Task to carry out
Below, find each line holding "meshes" and state how many there are, using the number alone.

==== Data shown

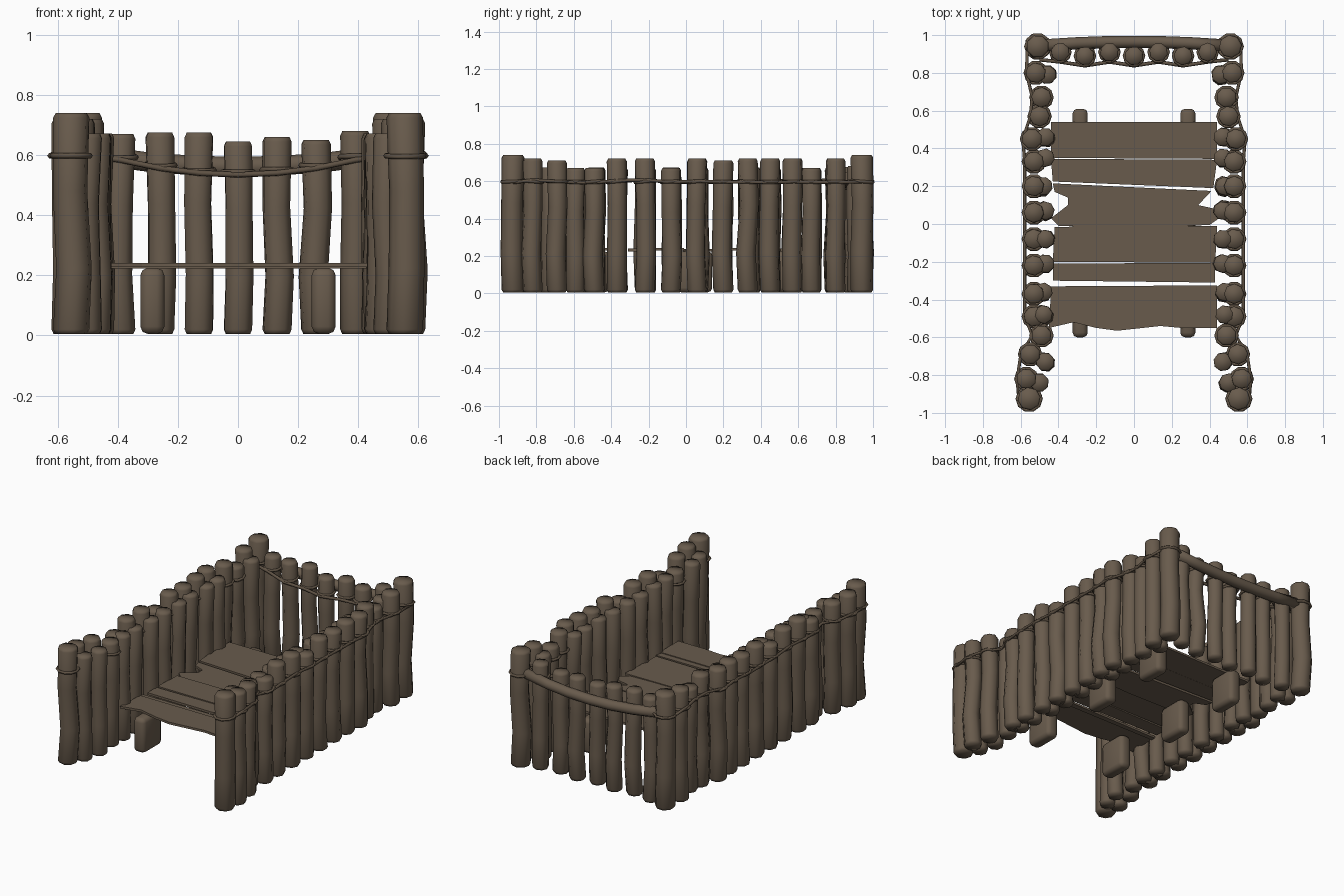
import bpy, bmesh, math, random
from mathutils import Vector

random.seed(4)
cube = bpy.data.objects.get("Cube")
if cube:
    bpy.data.objects.remove(cube)


def material(name, colour):
    m = bpy.data.materials.new(name)
    m.use_nodes = True
    m.diffuse_color = colour
    m.node_tree.nodes["Principled BSDF"].inputs["Base Color"].default_value = colour
    return m


wood = material("brown wood", (0.14, 0.105, 0.073, 1))
rope_brown = material("rope brown", (0.115, 0.085, 0.058, 1))


def finish(name, bm, mat, smooth=True):
    bmesh.ops.recalc_face_normals(bm, faces=bm.faces)
    mesh = bpy.data.meshes.new(name)
    bm.to_mesh(mesh)
    bm.free()
    mesh.materials.append(mat)
    for p in mesh.polygons:
        p.use_smooth = smooth
    ob = bpy.data.objects.new(name, mesh)
    bpy.context.collection.objects.link(ob)
    return ob


def tube(name, path, radii, sides, mat):
    """Skin parallel rings along a gently curving path and cap both ends."""
    bm = bmesh.new()
    path = [Vector(p) for p in path]
    turn = (path[-1] - path[0]).to_track_quat('Z', 'Y')
    spin = random.uniform(0, 1)
    rings = []
    for p, r in zip(path, radii):
        ring = []
        for i in range(sides):
            a = math.tau * (i + spin) / sides
            ring.append(bm.verts.new(p + turn @ Vector((r * math.cos(a), r * math.sin(a), 0))))
        rings.append(ring)
    for low, high in zip(rings, rings[1:]):
        for i in range(sides):
            j = (i + 1) % sides
            bm.faces.new((low[i], low[j], high[j], high[i]))
    bm.faces.new(rings[0][::-1])
    bm.faces.new(rings[-1])
    return finish(name, bm, mat)


def log(name, x, y, top, r):
    """Upright log with a slight crook and softened ends."""
    levels = [0.005, 0.02, top * 0.3, top * 0.65, top - 0.015, top]
    scale = [0.86, 1, 0.98, 0.95, 1, 0.86]
    jig = [0, 0, 0.01, 0.008, 0, 0]
    path = [(x + random.uniform(-j, j), y + random.uniform(-j, j), z)
            for z, j in zip(levels, jig)]
    tube(name, path, [r * s for s in scale], 8, wood)


def rope_ring(name, x, y, z, r):
    """Rope loop tied round a log, tilted a little."""
    bm = bmesh.new()
    n, m, tilt = 10, 5, random.uniform(-0.1, 0.1)
    grid = []
    for i in range(n):
        a = math.tau * i / n
        row = []
        for k in range(m):
            b = math.tau * k / m
            d = r + 0.009 * math.cos(b)
            row.append(bm.verts.new((x + d * math.cos(a), y + d * math.sin(a),
                                     z + 0.009 * math.sin(b) + tilt * d * math.sin(a))))
        grid.append(row)
    for i in range(n):
        for k in range(m):
            a, b = grid[i], grid[(i + 1) % n]
            bm.faces.new((a[k], b[k], b[(k + 1) % m], a[(k + 1) % m]))
    finish(name, bm, rope_brown)


def plank(name, outline, z=0.232, thick=0.014):
    """Flat board cut to an outline."""
    bm = bmesh.new()
    face = bm.faces.new([bm.verts.new((x, y, z - thick / 2)) for x, y in outline])
    out = bmesh.ops.extrude_face_region(bm, geom=[face])
    bmesh.ops.translate(bm, vec=(0, 0, thick),
                        verts=[v for v in out["geom"] if isinstance(v, bmesh.types.BMVert)])
    return finish(name, bm, wood, False)


# Side walls: outer logs (x, y, height in hundredths), shorter inner logs
outer = [(51, 94, 74), (52, 80, 72), (49, 67, 67), (50, 57, 72), (54, 45, 72), (53, 33, 72),
         (53, 20, 71), (53, 6, 72), (53, -8, 67), (53, -22, 72), (53, -37, 72), (53, -49, 67),
         (49, -59, 67), (55, -69, 71), (57, -82, 72), (55.5, -92.5, 74)]
inner = [(46, 79), (47, 46), (47, 35), (48, 20), (47, 7), (47, -8), (47, -21), (48, -36),
         (48, -48), (47, -73), (50, -84)]
for side, s in (("left", 1), ("right", -1)):
    strand = []
    for i, (x, y, h) in enumerate(outer):
        x, y, h = s * x / 100, y / 100, h / 100
        r = 0.061 if h > 0.73 else 0.054
        log(f"{side}_outer_log_{i}", x, y, h, r)
        rope_ring(f"{side}_rope_ring_{i}", x, y, 0.598, r + 0.002)
        strand.append((x + s * r * 0.9, y, 0.6 + random.uniform(-0.008, 0.008)))
    for i, (x, y) in enumerate(inner):
        log(f"{side}_inner_log_{i}", s * x / 100, y / 100, 0.672, 0.05)
    tube(f"{side}_rope", strand, [0.009] * len(strand), 6, rope_brown)

# Back wall
strand = [(-0.5, 0.87, 0.6)]
heights = [0.67, 0.675, 0.675, 0.645, 0.66, 0.65, 0.68]
for i, h in enumerate(heights):
    x = (i - 3) * 0.13
    y = 0.9 + 0.01 * (-1) ** i
    z = 0.535 + 0.32 * x * x
    log(f"back_log_{i}", x, y, h, 0.05)
    rope_ring(f"back_rope_ring_{i}", x, y, z + 0.01, 0.051)
    strand.append((x, y - 0.052, z))
strand.append((0.5, 0.87, 0.6))
tube("back_rope", strand, [0.01] * len(strand), 6, rope_brown)

# Sagging rail behind the back wall
xs = [-0.48, -0.3, -0.15, 0, 0.15, 0.3, 0.48]
tube("back_rail", [(x, 0.964 - 0.08 * x * x, 0.562 + 0.17 * x * x) for x in xs],
     [0.033] * len(xs), 8, wood)

# Deck planks, back to front
plank("deck_plank_1", [(-0.44, 0.35), (0.44, 0.345), (0.44, 0.54), (-0.44, 0.54)])
plank("deck_plank_2", [(-0.43, 0.225), (0.42, 0.19), (0.44, 0.34), (-0.44, 0.345)], 0.235)
plank("deck_plank_broken", [(-0.43, 0.215), (-0.42, 0.17), (-0.35, 0.14), (-0.35, 0.1),
                            (-0.44, 0.03), (-0.4, -0.01), (0, -0.02), (0.4, -0.005),
                            (0.45, 0.03), (0.43, 0.08), (0.34, 0.1), (0.41, 0.175)], 0.23)
plank("deck_plank_4", [(-0.43, -0.2), (0.43, -0.205), (0.44, -0.01), (-0.42, -0.015)], 0.235)
plank("deck_plank_5", [(-0.43, -0.3), (0.43, -0.31), (0.43, -0.205), (-0.43, -0.21)])
plank("deck_plank_6", [(-0.44, -0.36), (0.44, -0.365), (0.44, -0.325), (-0.44, -0.33)], 0.23)
wave = [(-0.45, -0.55), (-0.32, -0.52), (-0.2, -0.55), (-0.09, -0.565), (0.05, -0.55),
        (0.14, -0.54), (0.25, -0.55), (0.44, -0.55)]
plank("deck_plank_front", wave + [(0.44, -0.365), (-0.44, -0.36)], 0.235)

# Rounded support blocks under the deck
for s in (-1, 1):
    for row, y in (("front", -0.505), ("middle", 0.045), ("back", 0.515)):
        bm = bmesh.new()
        bmesh.ops.create_cube(bm, size=1)
        bmesh.ops.scale(bm, vec=(0.08, 0.19, 0.22), verts=bm.verts)
        bmesh.ops.translate(bm, vec=(s * 0.285, y, 0.115), verts=bm.verts)
        side = "left" if s > 0 else "right"
        ob = finish(f"{row}_{side}_support", bm, wood)
        bev = ob.modifiers.new("rounding", 'BEVEL')
        bev.width = 0.025
        bev.segments = 2
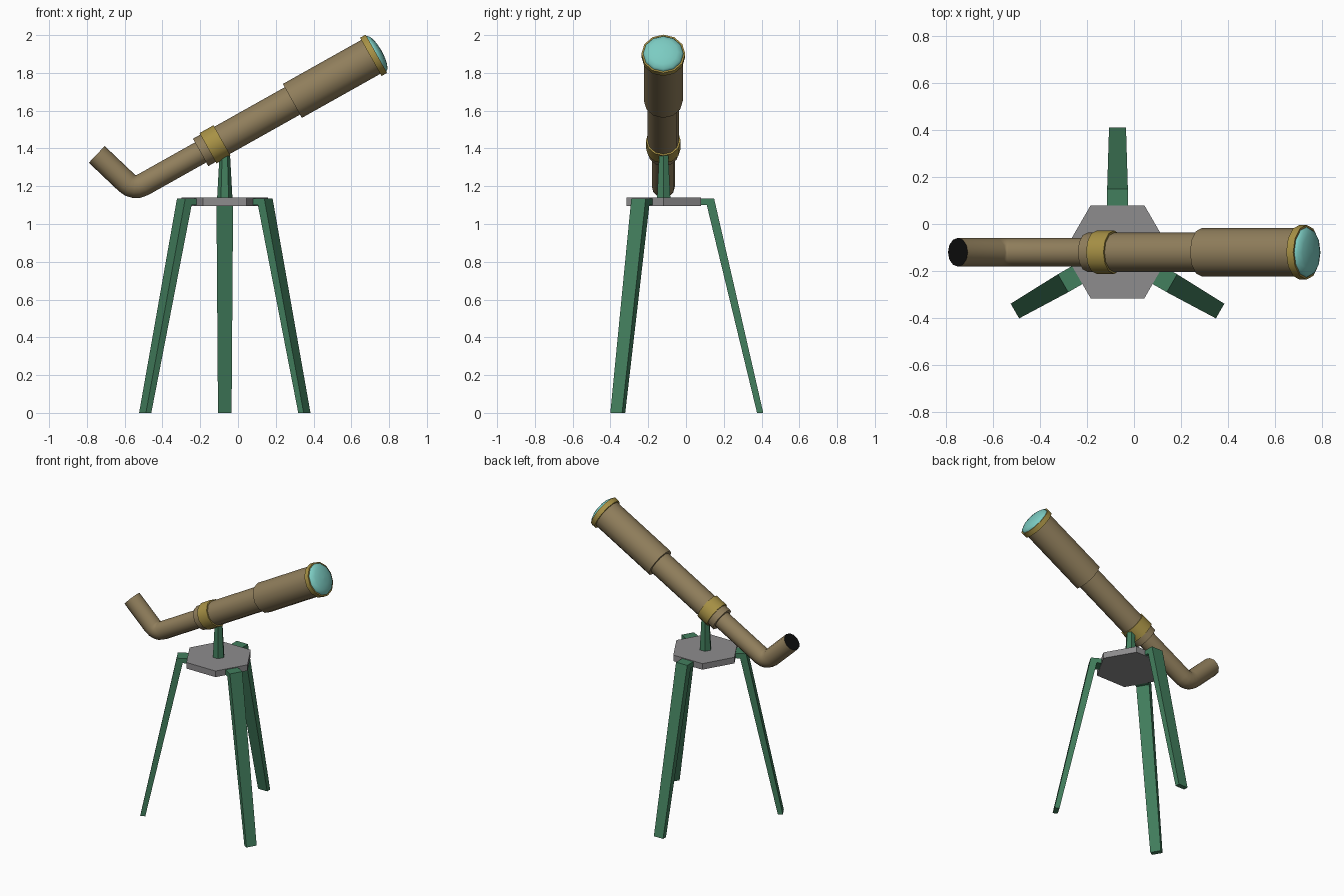
import bpy, bmesh, math
from mathutils import Vector

if "Cube" in bpy.data.objects:
    bpy.data.objects.remove(bpy.data.objects["Cube"])

CX, CY = -0.07, -0.118          # tripod axis


def material(name, rgb):
    m = bpy.data.materials.new(name)
    m.diffuse_color = (*rgb, 1)
    m.use_nodes = True
    m.node_tree.nodes["Principled BSDF"].inputs["Base Color"].default_value = m.diffuse_color
    return m


BROWN = material("brown", (0.28, 0.21, 0.107))
BRASS = material("brass", (0.39, 0.285, 0.06))
GREEN = material("green", (0.055, 0.21, 0.11))
GREY = material("grey", (0.27, 0.265, 0.27))
TEAL = material("teal", (0.20, 0.60, 0.54))
BLACK = material("black", (0.004, 0.004, 0.004))


def finish(name, bm, *mats, smooth=None):
    bmesh.ops.recalc_face_normals(bm, faces=bm.faces)
    me = bpy.data.meshes.new(name)
    bm.to_mesh(me)
    bm.free()
    ob = bpy.data.objects.new(name, me)
    bpy.context.collection.objects.link(ob)
    for m in mats:
        me.materials.append(m)
    if smooth:
        bpy.ops.object.select_all(action='DESELECT')
        ob.select_set(True)
        bpy.context.view_layer.objects.active = ob
        bpy.ops.object.shade_smooth_by_angle(angle=math.radians(smooth))
    return ob


def sweep(name, stations, *mats, sides=12, smooth=40, side=Vector((0, 1, 0)), end_mat=0):
    """Skin rings given as (centre, direction, radius); both ends capped."""
    bm = bmesh.new()
    rings = []
    for c, d, r in stations:
        up = d.cross(side)
        rings.append([bm.verts.new(c + r * (math.cos(a) * side + math.sin(a) * up))
                      for a in (2 * math.pi * i / sides for i in range(sides))])
    for a, b in zip(rings, rings[1:]):
        for i in range(sides):
            j = (i + 1) % sides
            bm.faces.new((a[i], a[j], b[j], b[i]))
    bm.faces.new(rings[0])
    bm.faces.new(rings[-1]).material_index = end_mat
    return finish(name, bm, *mats, smooth=smooth)


# Tripod head and post: hexagonal prisms
Z, X = Vector((0, 0, 1)), Vector((1, 0, 0))


def hex_prism(name, z0, r0, z1, r1, mat):
    sweep(name, [(Vector((CX, CY, z0)), Z, r0), (Vector((CX, CY, z1)), Z, r1)],
          mat, sides=6, smooth=None, side=X)


hex_prism("tripod_plate", 1.096, 0.228, 1.139, 0.228, GREY)
hex_prism("post", 1.13, 0.041, 1.40, 0.026, GREEN)


# Legs: a bent bar profile, narrowing toward the foot
def leg(name, angle, foot):
    a = math.radians(angle)
    out, across = Vector((math.cos(a), math.sin(a), 0)), Vector((-math.sin(a), math.cos(a), 0))
    profile = [(0.15, 1.134, 0.044), (0.267, 1.134, 0.044), (foot, 0, 0.036),
               (foot - 0.033, 0, 0.036), (0.228, 1.1, 0.044), (0.15, 1.1, 0.044)]
    bm = bmesh.new()
    L, R = [[bm.verts.new(Vector((CX, CY, z)) + out * r + across * w * s)
             for r, z, w in profile] for s in (-1, 1)]
    bm.faces.new(L)
    bm.faces.new(R)
    for i in range(6):
        j = (i + 1) % 6
        bm.faces.new((L[i], L[j], R[j], R[i]))
    finish(name, bm, GREEN)


leg("back_leg", 90, 0.527)
leg("left_leg", 210, 0.503)
leg("right_leg", 330, 0.503)

# Telescope, laid out along a tilted axis
TILT = math.radians(29.3)
U = Vector((math.cos(TILT), 0, math.sin(TILT)))
P0 = Vector((-0.198, -0.12, 1.379))


def tube(name, profile, mat, **kw):
    sweep(name, [(P0 + U * t, U, r) for t, r in profile], mat, **kw)


tube("main_tube", [(0, 0.083), (0.60, 0.083)], BROWN)
tube("clamp_ring", [(0.045, 0.092), (0.13, 0.092)], BRASS)
tube("front_barrel", [(0.557, 0.103), (1.05, 0.103)], BROWN)
tube("lens_rim", [(1.033, 0.116), (1.067, 0.116)], BRASS)

# Domed lens
dome = [(1.067 + 0.032 * math.sin(a), 0.107 * math.cos(a))
        for a in (math.radians(d) for d in (0, 22, 45, 67, 89))]
tube("lens", [(1.06, 0.107)] + dome, TEAL, smooth=50)

# Eyepiece: narrow tube bent upward, with a black end
end = math.radians(180 - 43.5)                  # heading of the eyepiece
start = math.radians(180 + 29.3)                # heading of the tube
turn, bend = start - end, 0.07
corner = P0 - U * 0.404
head = lambda a: Vector((math.cos(a), 0, math.sin(a)))
p = corner - head(start) * bend * math.tan(turn / 2)
pivot = p + bend * head(start - math.pi / 2)
path = [(P0 + U * 0.02, head(start), 0.061)]
for k in range(5):
    a = start - turn * k / 4
    path.append((pivot - bend * head(a - math.pi / 2), head(a), 0.061))
path.append((corner + head(end) * 0.272, head(end), 0.061))
sweep("eyepiece", path, BROWN, BLACK, end_mat=1)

========

Written solution
2